It is disappointing that no stronger action was taken by either SEPA or the Council, after the recent protracted series of terrible odour emissions.
It was highly ironic that as we left the building after the meeting, we noticed smells! And later in the day (2pm-8pm approx) these became extreme. However it is heartening for us to hear that the Council received very many calls from local people about this, and sent out a team to respond. We wait to hear if any enforcement action takes place.
Complaint calls result in specially trained Council officials visiting home owners and using the ‘sniff’ test. If they record a smell as ‘strong and persistent’ (which, informally, on many visits they have admitted to us that they do perceive it as) it should be classed as a ‘statutory nuisance’. Will the City Council take any action this time?
- Scottish Government Review
We knew that a Review of the Code of Practice covering Seafield was in process, and had been led to believe that local representatives would be able to contribute to this.
However a letter to MSP Ben MacPherson from Roseanna Cunningham, Cabinet Secretary for Environment, Climate Change and Land Reform, made it clear that the review process was already complete, and that reviewers found that:
(plants are)‘…well run, and incidents which give rise to malodour are very rare’.
And that ‘there are a low number of incidents and enforcement is available when required’.
These findings definitely bear no relationship to the smelly reality we all experience! Ben MacPherson MSP has now arranged a meeting with the Minister to discuss this and has asked for community representation. We hope to be able to clarify how wrong the findings are, in no uncertain terms, and to press for urgent capital investment in the plant.
But who will pay for this is likely to be the ‘big question’….
- Easier reporting
In the meantime, Council staff are working on putting in place a more straightforward method of reporting smell nuisance, and this should be available very soon after the general election.
Ben MacPherson MSP has established that a new Expenses and Funding of Civil Litigation Bill will be introduced at Holyrood in this Parliamentary year. The Bill will include provisions to allow for the introduction of a multi-party action procedure in Scotland. If that gets voted through, it means that, for the first time, members of the community affected by the Seafield smells may be able to seek legal redress against those responsible. Interesting…..

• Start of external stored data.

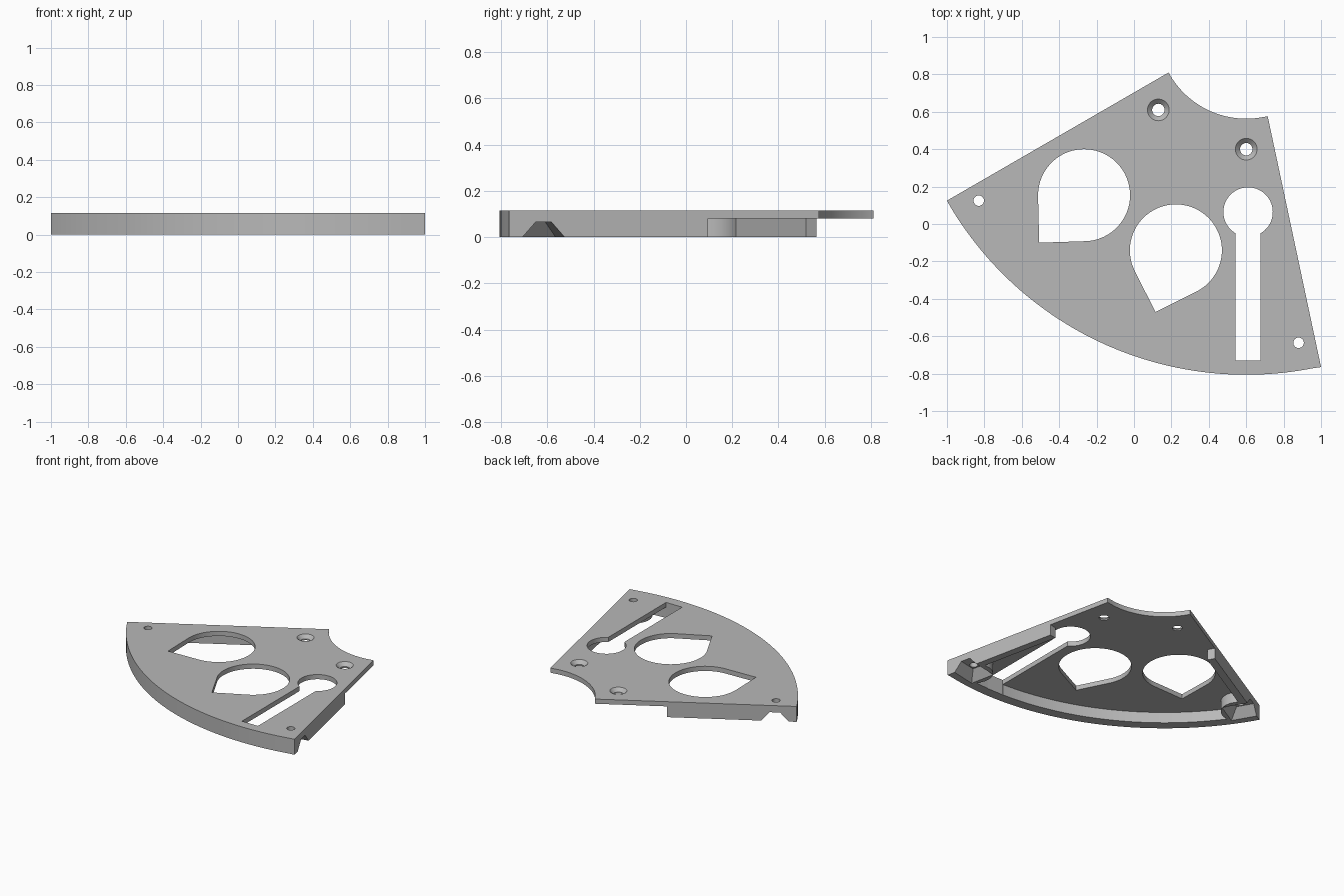
import bpy
import bmesh
from math import cos, sin, acos, atan2, radians, pi
from mathutils import Vector

cube = bpy.data.objects.get("Cube")
if cube:
    bpy.data.objects.remove(cube, do_unlink=True)

TOP, FLOOR = 0.115, 0.08           # plate top and plate underside
CENTRE = Vector((0.6, 1.036))      # centre of both fan arcs
R_OUT, R_IN = 1.842, 0.473
RIM, WALL, WALL_LEN, POST = 0.075, 0.053, 0.88, 0.13
LOW, HIGH = -0.1, 0.3              # cutter overshoot

grey = bpy.data.materials.new("plain grey")
grey.use_nodes = True
grey.diffuse_color = (0.48, 0.48, 0.48, 1)
grey.node_tree.nodes["Principled BSDF"].inputs["Base Color"].default_value = (0.48, 0.48, 0.48, 1)


def arc(c, r, a0, a1, n):
    return [Vector((c[0] + r * cos(a0 + (a1 - a0) * i / n),
                    c[1] + r * sin(a0 + (a1 - a0) * i / n))) for i in range(n + 1)]


def angle(p):
    d = Vector(p) - CENTRE
    return atan2(d.y, d.x) % (2 * pi)


def make_object(name, bm):
    bmesh.ops.recalc_face_normals(bm, faces=bm.faces)
    mesh = bpy.data.meshes.new(name)
    bm.to_mesh(mesh)
    bm.free()
    obj = bpy.data.objects.new(name, mesh)
    obj.hide_render = True
    bpy.context.collection.objects.link(obj)
    return obj


def prism(name, points, z0, z1):
    bm = bmesh.new()
    face = bm.faces.new([bm.verts.new((p[0], p[1], z0)) for p in points])
    out = bmesh.ops.extrude_face_region(bm, geom=[face])
    verts = [g for g in out["geom"] if isinstance(g, bmesh.types.BMVert)]
    bmesh.ops.translate(bm, verts=verts, vec=(0, 0, z1 - z0))
    return make_object(name, bm)


def cylinder(name, c, r0, r1, z0, z1, n=48):
    bm = bmesh.new()
    bmesh.ops.create_cone(bm, cap_ends=True, segments=n, radius1=r0, radius2=r1, depth=z1 - z0)
    bmesh.ops.translate(bm, verts=bm.verts, vec=(c[0], c[1], (z0 + z1) / 2))
    return make_object(name, bm)


def cut(target, cutter):
    """Subtract the cutter, then discard it."""
    mod = target.modifiers.new("cut", 'BOOLEAN')
    mod.operation, mod.solver, mod.object = 'DIFFERENCE', 'EXACT', cutter
    graph = bpy.context.evaluated_depsgraph_get()
    mesh = bpy.data.meshes.new_from_object(target.evaluated_get(graph))
    target.modifiers.clear()
    target.data = mesh
    bpy.data.objects.remove(cutter, do_unlink=True)


def teardrop(c, r, tip):
    c, tip = Vector(c), Vector(tip)
    d = tip - c
    mid, half = atan2(d.y, d.x), acos(r / d.length)
    return arc(c, r, mid + half, mid - half + 2 * pi, 56) + [tip]


class Side:
    """Frame of one straight edge: along it from the outer corner, and inward."""
    def __init__(self, corner, end, inward_sign, hole):
        self.corner, self.end, self.hole = Vector(corner), Vector(end), Vector(hole)
        self.e = (self.end - self.corner).normalized()
        self.n = Vector((-self.e.y, self.e.x)) * inward_sign

    def at(self, along, inward):
        return self.corner + self.e * along + self.n * inward

    def wall_outline(self):
        return [self.at(0.22, WALL), self.at(WALL_LEN, WALL),
                self.at(WALL_LEN, -0.1), self.at(1.6, -0.1)]


right = Side((-1.0, 0.125), (0.185, 0.81), -1, (-0.83, 0.125))
left = Side((1.0, -0.765), (0.715, 0.575), 1, (0.88, -0.635))

# Fan shaped body
outline = arc(CENTRE, R_OUT, angle(right.corner), angle(left.corner), 48)
outline[0], outline[-1] = right.corner, left.corner
inner = arc(CENTRE, R_IN, angle(left.end), angle(right.end), 32)
inner[0], inner[-1] = left.end, right.end
body = prism("fan_plate", outline + inner, 0, TOP)

# Underside cavity, leaving the rim, side walls and round corner posts
hollow = arc(CENTRE, R_OUT - RIM, angle(right.hole), angle(left.hole), 48)
hollow += left.wall_outline() + right.wall_outline()[::-1]
cavity = prism("cavity", hollow, LOW, FLOOR)
for side in (left, right):
    cut(cavity, cylinder("post", side.hole, POST, POST, -0.2, 0.2, 64))
cut(body, cavity)

# Tapered pockets under the corners, with their screw holes
for side in (left, right):
    bm = bmesh.new()
    for z in (-0.02, 0.065):
        grow = (0.065 - z) * 0.89
        for along in (-0.035 - grow, 0.035 + grow):
            for inward in (-0.25, 0.038 + grow):
                p = side.hole + side.e * along + side.n * inward
                bm.verts.new((p.x, p.y, z))
    bmesh.ops.convex_hull(bm, input=bm.verts)
    cut(body, make_object("pocket", bm))
    cut(body, cylinder("screw_hole", side.hole, 0.028, 0.028, LOW, HIGH, 32))

# Two teardrop windows
cut(body, prism("window", teardrop((-0.267, 0.154), 0.246, (-0.507, -0.1)), LOW, HIGH))
cut(body, prism("window", teardrop((0.224, -0.141), 0.246, (0.115, -0.471)), LOW, HIGH))

# Keyhole slot
half = 0.066
key = Vector((0.61, 0.064))
bend = acos(half / 0.132)
keyhole = arc(key, 0.132, -bend, pi + bend, 48)
keyhole += [Vector((key.x - half, -0.731)), Vector((key.x + half, -0.731))]
cut(body, prism("keyhole", keyhole, LOW, HIGH))

# Countersunk holes near the inner arc
for c in ((0.13, 0.61), (0.6, 0.4)):
    cut(body, cylinder("bore", c, 0.033, 0.033, LOW, HIGH))
    cut(body, cylinder("countersink", c, 0.033, 0.063, TOP - 0.025, TOP + 0.005))

# Finish
body.hide_render = False
body.data.materials.clear()
body.data.materials.append(grey)
for poly in body.data.polygons:
    poly.material_index = 0
bpy.ops.object.select_all(action='DESELECT')
body.select_set(True)
bpy.context.view_layer.objects.active = body
bpy.ops.object.shade_smooth_by_angle(angle=radians(25))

Meanwhile – Keep Complaining!
Even though you may all be tired of complaining, please be assured that is definitely not pointless: the overwhelming number of complaints in recent weeks (far more than in the whole of the previous financial year) is having a significant effect. Complaint calls and emails are the main way by which the Council assesses the level of smell nuisance.
So it is VITAL that we all keep reporting every smell we notice from Seafield, using the following numbers/email address. It is particularly important that any burning rubber smell is reported immediately (firstname.lastname@example.org)
Thank you for taking action. We will continue to fight on your behalf.